It is perhaps as well that Chandler did not know what was coming when he drafted his account of Bell’s life. He was able to concentrate entirely on the task of explaining how Bell became “one of the very few Church leaders of the twentieth century to achieve a genuine significance in international history”. He was a lifelong ecumenist, striking up a close friendship with Cardinal Hinsley of Westminster (after a long conversation with him Bell wrote “I felt a richer man, richer spiritually as well as richer in wisdom”). A founding father of the World Council of Churches, he was the clerical counterpart of those idealistic statesmen from 1918 onwards who believed in the need for institutions that would bind nations together in the cause of peace.
In this work, the German problem was for him always the most acute. He sought ways of overcoming it in association with many peace-loving Germans, including two of Hitler’s leading Christian opponents, Martin Niemoller and Dietrich Bonhoeffer. The last thing that Bonhoeffer did before his execution in April 1945 was to send a message to Bell: “ tell him that for me this is the end, but also the beginning – with him I believe in the principle of our universal Christian brotherhood which rises above all national hatreds”.

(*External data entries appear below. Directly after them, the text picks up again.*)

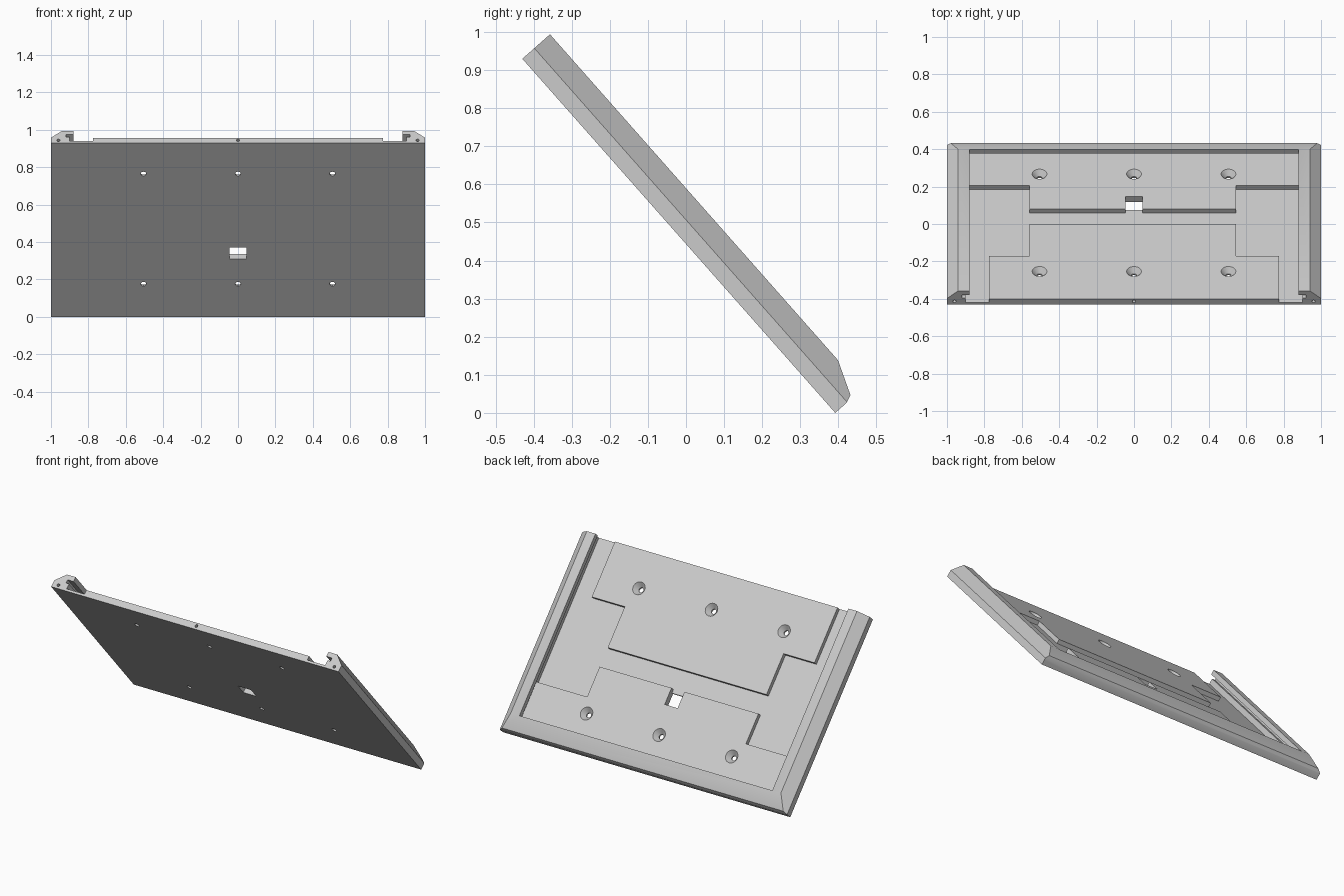
import bpy, bmesh, math
from mathutils import Matrix, Vector

old = bpy.data.objects.get("Cube")
if old:
    bpy.data.objects.remove(old, do_unlink=True)

grey = bpy.data.materials.new("light_grey")
grey.use_nodes = True
colour = (0.6, 0.6, 0.6, 1)
grey.diffuse_color = colour
grey.node_tree.nodes["Principled BSDF"].inputs["Base Color"].default_value = colour

# Flat layout: x across, y down the slope (0 = low edge), z = thickness
LENGTH = 1.241
FLOOR, PAD, CEIL, TOP = 0.014, 0.04, 0.068, 0.097


def make(name, bm):
    bmesh.ops.recalc_face_normals(bm, faces=bm.faces[:])
    mesh = bpy.data.meshes.new(name)
    bm.to_mesh(mesh)
    bm.free()
    mesh.materials.append(grey)
    obj = bpy.data.objects.new(name, mesh)
    bpy.context.collection.objects.link(obj)
    return obj


def prism(name, points, offset):
    """Extrude a closed outline of 3D points along offset."""
    bm = bmesh.new()
    face = bm.faces.new([bm.verts.new(p) for p in points])
    ext = bmesh.ops.extrude_face_region(bm, geom=[face])
    moved = [g for g in ext["geom"] if isinstance(g, bmesh.types.BMVert)]
    bmesh.ops.translate(bm, verts=moved, vec=Vector(offset))
    return make(name, bm)


def box(name, x0, x1, v0, v1, z0, z1):
    return prism(name, [(x0, -v0, z0), (x1, -v0, z0), (x1, -v1, z0), (x0, -v1, z0)],
                 (0, 0, z1 - z0))


def cone(name, r0, r1, depth, matrix):
    bm = bmesh.new()
    bmesh.ops.create_cone(bm, cap_ends=True, segments=24, radius1=r0, radius2=r1,
                          depth=depth, matrix=matrix)
    return make(name, bm)


def combine(target, tool, operation):
    """Apply a boolean and discard the tool."""
    mod = target.modifiers.new("cut", "BOOLEAN")
    mod.object, mod.operation, mod.solver = tool, operation, "EXACT"
    bpy.context.view_layer.update()
    graph = bpy.context.evaluated_depsgraph_get()
    mesh = bpy.data.meshes.new_from_object(target.evaluated_get(graph))
    target.modifiers.clear()
    target.data = mesh
    bpy.data.objects.remove(tool, do_unlink=True)


# Tray body: chamfered cross-section trimmed by the chamfered low end
section = [(-1, 0), (1, 0), (1, 0.042), (0.94, TOP), (-0.94, TOP), (-1, 0.042)]
plate = prism("mounting_plate", [(x, 0, z) for x, z in section], (0, -LENGTH, 0))
end = [(0, -0.1), (0, 0.04), (0.009, 0.061), (0.099, TOP), (0.12, 0.2), (1.4, 0.2), (1.4, -0.1)]
combine(plate, prism("end_trim", [(-1.2, -v, z) for v, z in end], (2.4, 0, 0)), "INTERSECT")

# Recess with grooves under the overhanging rails and lip
for half, start, z0, z1 in ((0.88, 0.099, 0.06, 0.2),
                            (0.92, 0.06, 0.047, CEIL),
                            (0.9, 0.06, FLOOR, 0.055)):
    combine(plate, box("recess", -half, half, start, 1.4, z0, z1), "DIFFERENCE")

# Raised stepped pads
lower = [(-0.91, 0.05), (0.91, 0.05), (0.91, 0.328), (0.545, 0.328),
         (0.545, 0.517), (-0.56, 0.517), (-0.56, 0.328), (-0.91, 0.328)]
upper = [(-0.56, 0.637), (0.545, 0.637), (0.545, 0.894), (0.775, 0.894),
         (0.775, LENGTH), (-0.775, LENGTH), (-0.775, 0.894), (-0.56, 0.894)]
for outline in (lower, upper):
    pad = prism("pad", [(x, -v, 0.005) for x, v in outline], (0, 0, PAD - 0.005))
    combine(plate, pad, "UNION")

# Cable opening and its notch through the lower pad
combine(plate, box("opening", -0.045, 0.045, 0.414, 0.494, -0.1, 0.2), "DIFFERENCE")
combine(plate, box("notch", -0.045, 0.045, 0.45, 0.53, FLOOR, 0.2), "DIFFERENCE")

# Countersunk screw holes
for x in (-0.505, 0, 0.505):
    for v in (0.234, 1.02):
        at = Matrix.Translation((x, -v, 0))
        combine(plate, cone("bore", 0.015, 0.015, 0.3, at), "DIFFERENCE")
        sink = at @ Matrix.Translation((0, 0, 0.03))
        combine(plate, cone("countersink", 0.015, 0.048, 0.04, sink), "DIFFERENCE")

# Small blind holes in the high end
for x in (-0.96, 0, 0.96):
    at = Matrix.Translation((x, -LENGTH, 0.021)) @ Matrix.Rotation(math.pi / 2, 4, "X")
    combine(plate, cone("pin_hole", 0.009, 0.009, 0.12, at), "DIFFERENCE")

# Lean the finished plate into place
lean = Matrix.Translation((0, 0.392, 0)) @ Matrix.Rotation(-math.atan2(0.749, 0.662), 4, "X")
plate.data.transform(lean)
bpy.context.view_layer.objects.active = plate
plate.select_set(True)
bpy.ops.object.shade_smooth_by_angle(angle=math.radians(30))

Chandler recounts the life of this remarkable man of high ideals in just under 200 incisive, elegantly written pages. He is careful not exaggerate the extent of Bell’s influence . The bishop delivered many well argued speeches in the House of Lords during the twenty years he was a proud member of it. Lord Woolton, the Tories’ most successful Party Chairman, remarked that the House “held him in the greatest respect, in complete disagreement”.
At the most famous trial in history, held in public and relived each year in Holy Week, Pontius Pilate declared, according to St Luke’s Gospel, “I find no fault in this man”. Why should one of Christ’s greatest twentieth-century servants be condemned without proper forensic scrutiny of the single, uncorroborated allegation laid against him?